▶ [ASSIGNED TASK]
Reproduce, exactly and in full, only the lines below from the one containing "bm.faces.new(rings[-1])" through the one containing "(0.53, 0.317, 0.26)])".

▶ [EXCERPTED RECORDS]
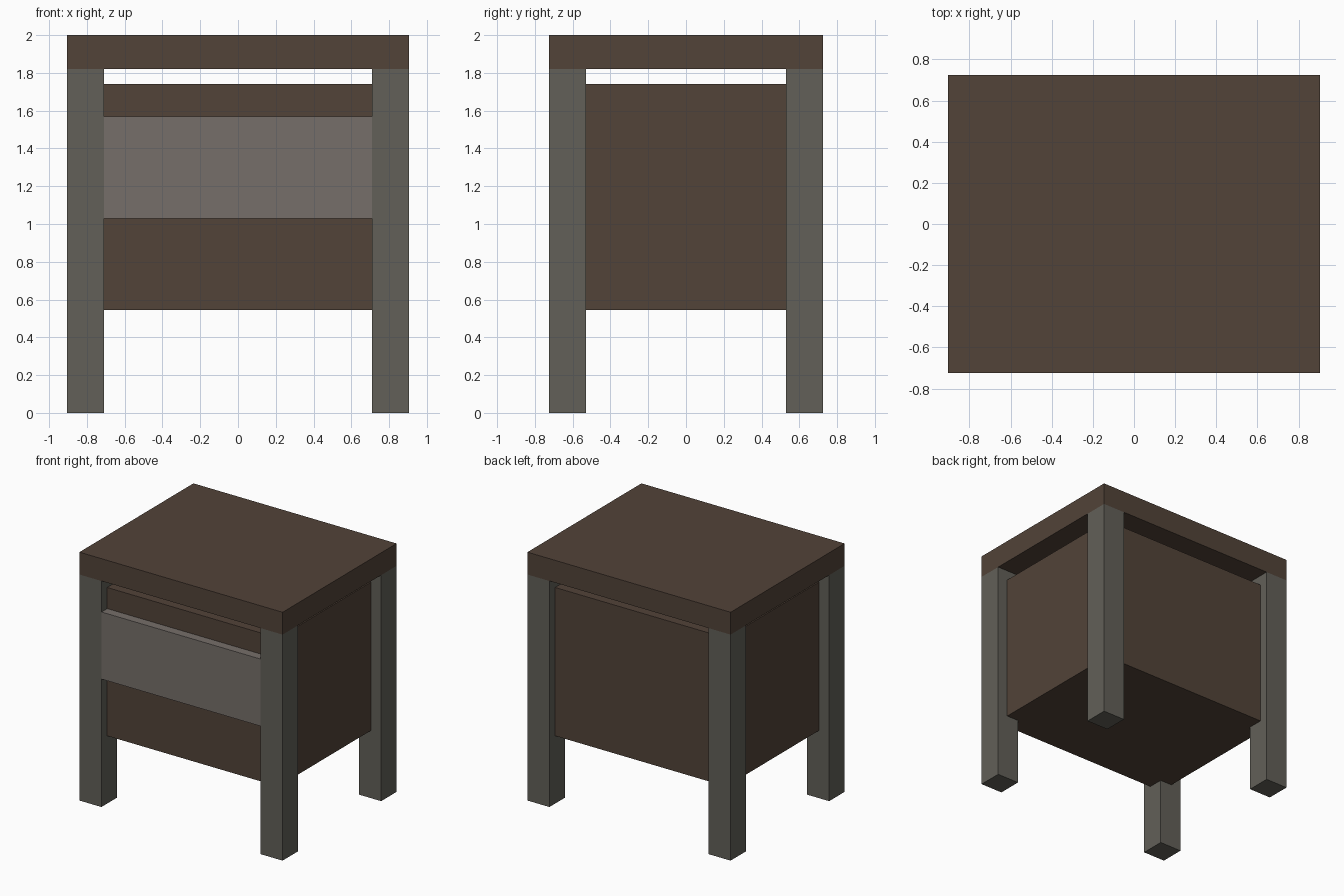
import bpy
import bmesh
from mathutils import Vector

if "Cube" in bpy.data.objects:
    bpy.data.objects.remove(bpy.data.objects["Cube"])


def material(name, rgb):
    mat = bpy.data.materials.new(name)
    mat.diffuse_color = (*rgb, 1.0)
    mat.use_nodes = True
    mat.node_tree.nodes["Principled BSDF"].inputs["Base Color"].default_value = mat.diffuse_color
    return mat


def box(name, lo, hi, mat):
    """Axis-aligned box between two opposite corners, origin at its centre."""
    lo, hi = Vector(lo), Vector(hi)
    bm = bmesh.new()
    bmesh.ops.create_cube(bm, size=1.0)
    bmesh.ops.scale(bm, vec=hi - lo, verts=bm.verts)
    mesh = bpy.data.meshes.new(name)
    bm.to_mesh(mesh)
    bm.free()
    mesh.materials.append(mat)
    obj = bpy.data.objects.new(name, mesh)
    obj.location = (lo + hi) / 2
    bpy.context.collection.objects.link(obj)
    return obj


wood = material("dark_wood", (0.084, 0.056, 0.040))
leg_grey = material("leg_grey", (0.122, 0.117, 0.098))
drawer_grey = material("drawer_grey", (0.181, 0.159, 0.144))

X, Y = 0.905, 0.725          # half width and half depth
LEG = 0.196                  # leg thickness
TOP_Z = 1.82                 # underside of the table top

# Table top
box("table_top", (-X, -Y, TOP_Z), (X, Y, 2.0), wood)

# Cabinet body, its corners set into the legs
box("cabinet_body", (-0.815, -0.652, 0.545), (0.815, 0.652, 1.74), wood)

# Drawer front, almost flush with the leg fronts
box("drawer_front", (-0.79, -Y + 0.001, 1.03), (0.79, -0.58, 1.57), drawer_grey)

# Four square legs
for side, sx in (("left", -1), ("right", 1)):
    for end, sy in (("front", -1), ("back", 1)):
        cx, cy, h = sx * (X - LEG / 2), sy * (Y - LEG / 2), LEG / 2
        box(f"{end}_{side}_leg", (cx - h, cy - h, 0), (cx + h, cy + h, TOP_Z), leg_grey)
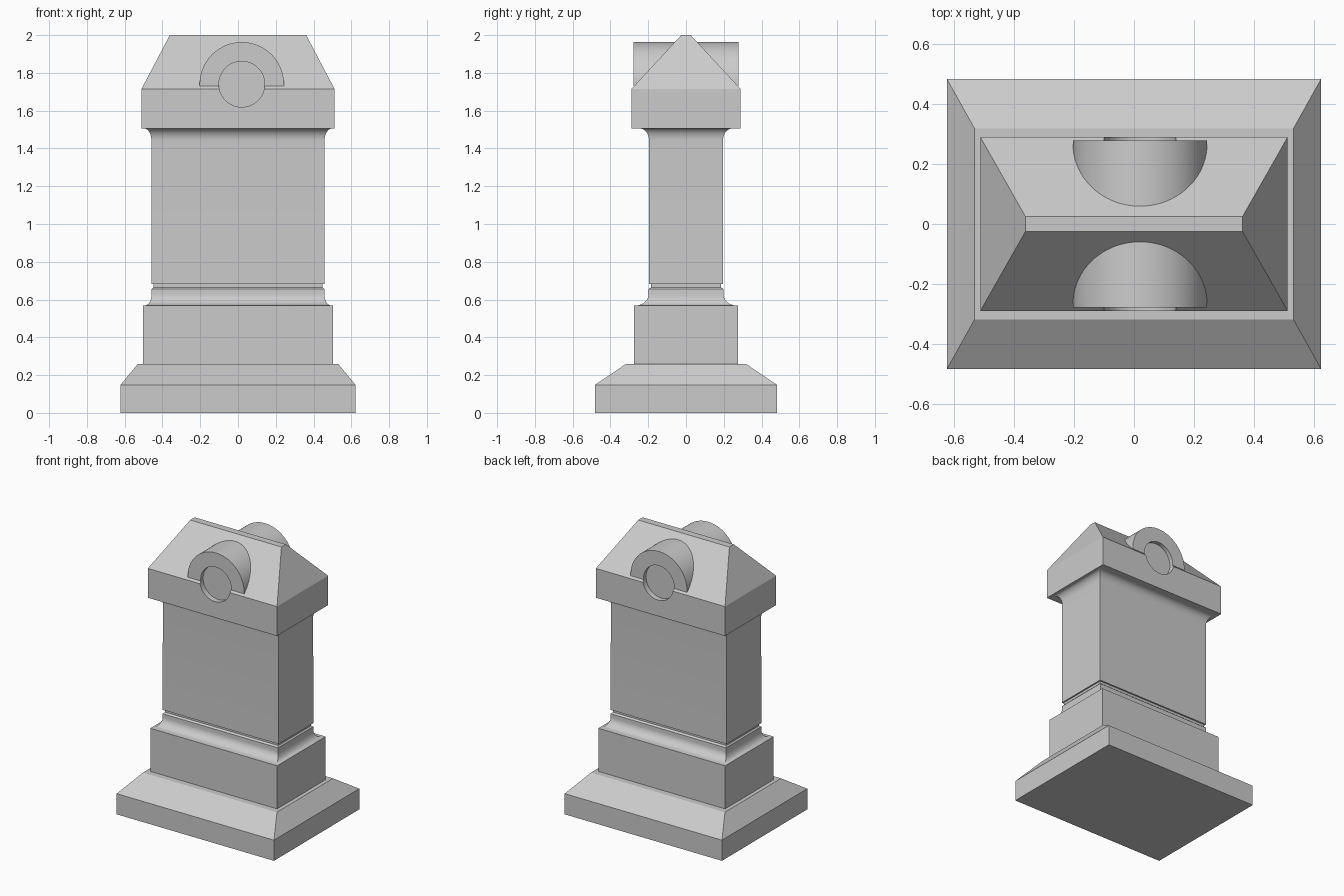
import bpy
import bmesh
import math

if "Cube" in bpy.data.objects:
    bpy.data.objects.remove(bpy.data.objects["Cube"], do_unlink=True)

GREY = (0.6, 0.6, 0.6, 1.0)
stone = bpy.data.materials.new("grey_stone")
stone.use_nodes = True
stone.diffuse_color = GREY
stone.node_tree.nodes["Principled BSDF"].inputs["Base Color"].default_value = GREY


def finish(name, bm):
    bmesh.ops.recalc_face_normals(bm, faces=bm.faces[:])
    mesh = bpy.data.meshes.new(name)
    bm.to_mesh(mesh)
    bm.free()
    mesh.materials.append(stone)
    obj = bpy.data.objects.new(name, mesh)
    bpy.context.collection.objects.link(obj)
    return obj


def activate(obj):
    bpy.ops.object.select_all(action="DESELECT")
    obj.select_set(True)
    bpy.context.view_layer.objects.active = obj


def loft(name, levels):
    """Stack rectangles given as (half width, half depth, height)."""
    bm = bmesh.new()
    rings = [[bm.verts.new((sx * x, sy * y, z))
              for sx, sy in ((-1, -1), (1, -1), (1, 1), (-1, 1))]
             for x, y, z in levels]
    for low, high in zip(rings, rings[1:]):
        for i in range(4):
            j = (i + 1) % 4
            bm.faces.new((low[i], low[j], high[j], high[i]))
    bm.faces.new(rings[0][::-1])
    bm.faces.new(rings[-1])
    return finish(name, bm)


def cove(inner, outer, steps=10):
    """Concave quarter curve, vertical at the inner end and level at the outer."""
    points = []
    for i in range(steps + 1):
        a = math.pi / 2 * i / steps
        out, up = 1 - math.cos(a), math.sin(a)
        points.append((inner[0] + (outer[0] - inner[0]) * out,
                       inner[1] + (outer[1] - inner[1]) * out,
                       inner[2] + (outer[2] - inner[2]) * up))
    return points


def prism(name, outline, y0, y1):
    """Extrude an x, z outline from y0 to y1."""
    bm = bmesh.new()
    face = bm.faces.new([bm.verts.new((x, y0, z)) for x, z in outline])
    moved = bmesh.ops.extrude_face_region(bm, geom=[face])["geom"]
    bmesh.ops.translate(bm, vec=(0, y1 - y0, 0),
                        verts=[v for v in moved if isinstance(v, bmesh.types.BMVert)])
    return finish(name, bm)


def arc(radius, start, end, steps):
    return [(0.02 + radius * math.cos(start + (end - start) * i / steps),
             1.74 + radius * math.sin(start + (end - start) * i / steps))
            for i in range(steps + 1)]


def apply_boolean(obj, other, operation):
    mod = obj.modifiers.new(operation.lower(), "BOOLEAN")
    mod.operation = operation
    mod.solver = "EXACT"
    mod.object = other
    activate(obj)
    bpy.ops.object.modifier_apply(modifier=mod.name)
    bpy.data.objects.remove(other, do_unlink=True)


# Sloped base and plinth block
base = loft("base", [(0.622, 0.482, 0), (0.622, 0.482, 0.148), (0.53, 0.317, 0.26)])
plinth = loft("plinth", [(0.502, 0.274, 0.255), (0.502, 0.274, 0.568)])

# Moulding below the shaft, with a narrow groove on top
moulding = loft("lower_moulding",
                cove((0.457, 0.198, 0.63), (0.495, 0.268, 0.568))[::-1]
                + [(0.457, 0.198, 0.655), (0.448, 0.186, 0.665), (0.448, 0.186, 0.685)])

# Shaft flaring out under the cap
shaft = loft("shaft", [(0.459, 0.197, 0.682)]
             + cove((0.458, 0.195, 1.44), (0.498, 0.245, 1.506)))

# Hipped cap with an arched roll running through it
cap = loft("cap", [(0.511, 0.289, 1.505), (0.511, 0.289, 1.715), (0.361, 0.025, 2.0)])
roll = prism("arched_roll",
             arc(0.223, 0, math.pi, 40) + [(-0.203, 1.73), (0.243, 1.73)],
             -0.278, 0.278)
apply_boolean(cap, roll, "UNION")

# Shallow round recess at both ends of the roll
for side in (-1, 1):
    disc = prism("recess_cutter", arc(0.121, 0, math.tau, 48)[:-1],
                 side * 0.25, side * 0.35)
    disc.hide_render = True
    apply_boolean(cap, disc, "DIFFERENCE")

for part in (base, plinth, moulding, shaft, cap):
    activate(part)
    bpy.ops.object.shade_smooth_by_angle(angle=math.radians(25))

▶ [RESPONSE BOX]
    bm.faces.new(rings[-1])
    return finish(name, bm)


def cove(inner, outer, steps=10):
    """Concave quarter curve, vertical at the inner end and level at the outer."""
    points = []
    for i in range(steps + 1):
        a = math.pi / 2 * i / steps
        out, up = 1 - math.cos(a), math.sin(a)
        points.append((inner[0] + (outer[0] - inner[0]) * out,
                       inner[1] + (outer[1] - inner[1]) * out,
                       inner[2] + (outer[2] - inner[2]) * up))
    return points


def prism(name, outline, y0, y1):
    """Extrude an x, z outline from y0 to y1."""
    bm = bmesh.new()
    face = bm.faces.new([bm.verts.new((x, y0, z)) for x, z in outline])
    moved = bmesh.ops.extrude_face_region(bm, geom=[face])["geom"]
    bmesh.ops.translate(bm, vec=(0, y1 - y0, 0),
                        verts=[v for v in moved if isinstance(v, bmesh.types.BMVert)])
    return finish(name, bm)


def arc(radius, start, end, steps):
    return [(0.02 + radius * math.cos(start + (end - start) * i / steps),
             1.74 + radius * math.sin(start + (end - start) * i / steps))
            for i in range(steps + 1)]


def apply_boolean(obj, other, operation):
    mod = obj.modifiers.new(operation.lower(), "BOOLEAN")
    mod.operation = operation
    mod.solver = "EXACT"
    mod.object = other
    activate(obj)
    bpy.ops.object.modifier_apply(modifier=mod.name)
    bpy.data.objects.remove(other, do_unlink=True)


# Sloped base and plinth block
base = loft("base", [(0.622, 0.482, 0), (0.622, 0.482, 0.148), (0.53, 0.317, 0.26)])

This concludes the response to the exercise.